## [Directions]
Provide the number of lines in the material containing the word "slab", with nothing added.

## [Task input]
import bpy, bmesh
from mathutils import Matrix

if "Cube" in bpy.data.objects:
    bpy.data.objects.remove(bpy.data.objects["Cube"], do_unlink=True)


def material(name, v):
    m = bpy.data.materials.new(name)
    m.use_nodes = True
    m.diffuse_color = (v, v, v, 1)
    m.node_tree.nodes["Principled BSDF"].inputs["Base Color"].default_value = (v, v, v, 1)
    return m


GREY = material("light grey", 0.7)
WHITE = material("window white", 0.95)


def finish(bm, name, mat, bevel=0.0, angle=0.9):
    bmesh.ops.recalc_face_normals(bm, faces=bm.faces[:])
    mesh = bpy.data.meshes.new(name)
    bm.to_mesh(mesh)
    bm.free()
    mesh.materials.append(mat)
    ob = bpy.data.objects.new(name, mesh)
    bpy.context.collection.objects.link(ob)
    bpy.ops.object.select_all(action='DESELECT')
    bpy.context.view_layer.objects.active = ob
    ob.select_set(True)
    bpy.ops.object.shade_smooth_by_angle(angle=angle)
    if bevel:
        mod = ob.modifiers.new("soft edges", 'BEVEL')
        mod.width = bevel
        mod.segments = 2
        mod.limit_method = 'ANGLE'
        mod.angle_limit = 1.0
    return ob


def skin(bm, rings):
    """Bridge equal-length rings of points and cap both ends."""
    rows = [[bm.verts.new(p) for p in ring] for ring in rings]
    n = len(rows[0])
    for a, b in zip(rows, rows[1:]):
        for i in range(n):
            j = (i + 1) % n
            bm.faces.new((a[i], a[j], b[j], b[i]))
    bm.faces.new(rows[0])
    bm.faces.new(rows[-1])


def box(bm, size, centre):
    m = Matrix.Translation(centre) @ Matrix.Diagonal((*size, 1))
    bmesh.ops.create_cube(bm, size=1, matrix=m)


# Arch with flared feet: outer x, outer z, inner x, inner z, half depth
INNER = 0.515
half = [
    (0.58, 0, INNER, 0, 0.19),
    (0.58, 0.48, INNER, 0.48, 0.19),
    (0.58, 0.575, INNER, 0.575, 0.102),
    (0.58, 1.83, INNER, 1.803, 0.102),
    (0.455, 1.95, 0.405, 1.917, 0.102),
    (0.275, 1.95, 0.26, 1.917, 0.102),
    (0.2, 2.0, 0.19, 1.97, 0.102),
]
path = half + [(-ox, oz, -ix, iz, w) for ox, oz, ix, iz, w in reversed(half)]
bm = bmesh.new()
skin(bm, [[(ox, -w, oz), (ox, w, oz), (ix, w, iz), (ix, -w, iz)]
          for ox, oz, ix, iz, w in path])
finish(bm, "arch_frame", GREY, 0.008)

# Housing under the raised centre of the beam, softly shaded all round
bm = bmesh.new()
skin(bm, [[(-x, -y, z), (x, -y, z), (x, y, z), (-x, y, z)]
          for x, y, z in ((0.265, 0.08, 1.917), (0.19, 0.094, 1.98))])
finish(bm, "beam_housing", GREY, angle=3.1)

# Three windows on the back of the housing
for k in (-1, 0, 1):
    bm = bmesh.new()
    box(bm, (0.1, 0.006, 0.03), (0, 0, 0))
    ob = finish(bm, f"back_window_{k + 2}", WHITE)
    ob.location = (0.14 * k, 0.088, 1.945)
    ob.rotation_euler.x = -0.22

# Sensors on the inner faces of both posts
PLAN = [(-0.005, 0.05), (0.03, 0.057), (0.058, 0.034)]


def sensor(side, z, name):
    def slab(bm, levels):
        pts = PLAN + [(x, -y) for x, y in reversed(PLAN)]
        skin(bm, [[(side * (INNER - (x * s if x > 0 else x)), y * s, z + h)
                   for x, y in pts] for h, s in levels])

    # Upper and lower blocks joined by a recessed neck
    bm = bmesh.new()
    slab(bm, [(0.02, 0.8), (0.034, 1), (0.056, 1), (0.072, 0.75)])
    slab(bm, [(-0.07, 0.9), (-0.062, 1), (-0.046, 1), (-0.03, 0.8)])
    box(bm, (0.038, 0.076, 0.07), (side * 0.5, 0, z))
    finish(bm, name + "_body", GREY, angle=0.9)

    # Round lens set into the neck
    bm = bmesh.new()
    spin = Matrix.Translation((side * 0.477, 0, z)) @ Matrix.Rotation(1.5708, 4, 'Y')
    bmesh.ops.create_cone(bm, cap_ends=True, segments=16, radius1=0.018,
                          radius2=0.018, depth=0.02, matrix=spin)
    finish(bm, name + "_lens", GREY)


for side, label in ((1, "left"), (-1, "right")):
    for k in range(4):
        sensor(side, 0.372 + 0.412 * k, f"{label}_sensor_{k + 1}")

## [Problem solution]
3